(Stored data)

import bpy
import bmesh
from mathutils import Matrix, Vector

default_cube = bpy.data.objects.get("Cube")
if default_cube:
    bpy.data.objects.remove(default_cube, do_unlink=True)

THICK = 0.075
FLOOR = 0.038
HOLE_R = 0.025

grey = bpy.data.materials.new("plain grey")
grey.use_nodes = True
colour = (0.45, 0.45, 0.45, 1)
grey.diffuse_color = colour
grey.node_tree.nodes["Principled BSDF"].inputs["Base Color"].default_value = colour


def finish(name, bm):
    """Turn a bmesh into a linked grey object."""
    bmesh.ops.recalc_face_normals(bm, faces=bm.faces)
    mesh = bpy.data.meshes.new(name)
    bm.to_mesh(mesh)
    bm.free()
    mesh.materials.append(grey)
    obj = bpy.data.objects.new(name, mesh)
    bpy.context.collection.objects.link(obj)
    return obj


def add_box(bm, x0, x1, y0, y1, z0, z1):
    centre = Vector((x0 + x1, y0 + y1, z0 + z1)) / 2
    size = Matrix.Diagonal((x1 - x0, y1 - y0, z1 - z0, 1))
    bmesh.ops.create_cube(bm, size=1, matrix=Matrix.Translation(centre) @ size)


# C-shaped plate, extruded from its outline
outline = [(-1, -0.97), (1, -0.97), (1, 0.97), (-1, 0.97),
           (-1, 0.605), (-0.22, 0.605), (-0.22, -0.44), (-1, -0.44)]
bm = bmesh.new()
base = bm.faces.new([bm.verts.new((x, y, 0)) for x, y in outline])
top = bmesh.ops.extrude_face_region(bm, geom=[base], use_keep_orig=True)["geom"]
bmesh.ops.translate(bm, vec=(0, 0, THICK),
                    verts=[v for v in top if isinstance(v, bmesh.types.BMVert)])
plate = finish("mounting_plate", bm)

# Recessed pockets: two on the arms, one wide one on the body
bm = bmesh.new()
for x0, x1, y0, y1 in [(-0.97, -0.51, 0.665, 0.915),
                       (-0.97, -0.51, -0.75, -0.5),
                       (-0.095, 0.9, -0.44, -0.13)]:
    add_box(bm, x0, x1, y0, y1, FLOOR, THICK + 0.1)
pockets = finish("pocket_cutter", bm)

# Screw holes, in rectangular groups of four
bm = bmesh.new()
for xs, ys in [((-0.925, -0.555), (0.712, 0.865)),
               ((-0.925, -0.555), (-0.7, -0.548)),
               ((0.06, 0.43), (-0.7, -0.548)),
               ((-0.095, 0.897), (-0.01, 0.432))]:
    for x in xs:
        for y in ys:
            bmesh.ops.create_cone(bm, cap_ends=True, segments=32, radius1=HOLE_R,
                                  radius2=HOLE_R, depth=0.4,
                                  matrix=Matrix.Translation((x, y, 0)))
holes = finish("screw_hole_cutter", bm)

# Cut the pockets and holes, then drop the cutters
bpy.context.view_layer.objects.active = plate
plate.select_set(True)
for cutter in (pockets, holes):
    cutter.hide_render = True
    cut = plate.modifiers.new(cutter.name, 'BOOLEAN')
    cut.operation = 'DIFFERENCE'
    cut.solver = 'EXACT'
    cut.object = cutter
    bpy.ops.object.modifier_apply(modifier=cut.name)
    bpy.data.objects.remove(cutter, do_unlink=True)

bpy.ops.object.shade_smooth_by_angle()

## Work to complete:
Repeat what the records above say. Use their exact words.

## Answer to this exercise:
import bpy
import bmesh
from mathutils import Matrix, Vector

default_cube = bpy.data.objects.get("Cube")
if default_cube:
    bpy.data.objects.remove(default_cube, do_unlink=True)

THICK = 0.075
FLOOR = 0.038
HOLE_R = 0.025

grey = bpy.data.materials.new("plain grey")
grey.use_nodes = True
colour = (0.45, 0.45, 0.45, 1)
grey.diffuse_color = colour
grey.node_tree.nodes["Principled BSDF"].inputs["Base Color"].default_value = colour


def finish(name, bm):
    """Turn a bmesh into a linked grey object."""
    bmesh.ops.recalc_face_normals(bm, faces=bm.faces)
    mesh = bpy.data.meshes.new(name)
    bm.to_mesh(mesh)
    bm.free()
    mesh.materials.append(grey)
    obj = bpy.data.objects.new(name, mesh)
    bpy.context.collection.objects.link(obj)
    return obj


def add_box(bm, x0, x1, y0, y1, z0, z1):
    centre = Vector((x0 + x1, y0 + y1, z0 + z1)) / 2
    size = Matrix.Diagonal((x1 - x0, y1 - y0, z1 - z0, 1))
    bmesh.ops.create_cube(bm, size=1, matrix=Matrix.Translation(centre) @ size)


# C-shaped plate, extruded from its outline
outline = [(-1, -0.97), (1, -0.97), (1, 0.97), (-1, 0.97),
           (-1, 0.605), (-0.22, 0.605), (-0.22, -0.44), (-1, -0.44)]
bm = bmesh.new()
base = bm.faces.new([bm.verts.new((x, y, 0)) for x, y in outline])
top = bmesh.ops.extrude_face_region(bm, geom=[base], use_keep_orig=True)["geom"]
bmesh.ops.translate(bm, vec=(0, 0, THICK),
                    verts=[v for v in top if isinstance(v, bmesh.types.BMVert)])
plate = finish("mounting_plate", bm)

# Recessed pockets: two on the arms, one wide one on the body
bm = bmesh.new()
for x0, x1, y0, y1 in [(-0.97, -0.51, 0.665, 0.915),
                       (-0.97, -0.51, -0.75, -0.5),
                       (-0.095, 0.9, -0.44, -0.13)]:
    add_box(bm, x0, x1, y0, y1, FLOOR, THICK + 0.1)
pockets = finish("pocket_cutter", bm)

# Screw holes, in rectangular groups of four
bm = bmesh.new()
for xs, ys in [((-0.925, -0.555), (0.712, 0.865)),
               ((-0.925, -0.555), (-0.7, -0.548)),
               ((0.06, 0.43), (-0.7, -0.548)),
               ((-0.095, 0.897), (-0.01, 0.432))]:
    for x in xs:
        for y in ys:
            bmesh.ops.create_cone(bm, cap_ends=True, segments=32, radius1=HOLE_R,
                                  radius2=HOLE_R, depth=0.4,
                                  matrix=Matrix.Translation((x, y, 0)))
holes = finish("screw_hole_cutter", bm)

# Cut the pockets and holes, then drop the cutters
bpy.context.view_layer.objects.active = plate
plate.select_set(True)
for cutter in (pockets, holes):
    cutter.hide_render = True
    cut = plate.modifiers.new(cutter.name, 'BOOLEAN')
    cut.operation = 'DIFFERENCE'
    cut.solver = 'EXACT'
    cut.object = cutter
    bpy.ops.object.modifier_apply(modifier=cut.name)
    bpy.data.objects.remove(cutter, do_unlink=True)

bpy.ops.object.shade_smooth_by_angle()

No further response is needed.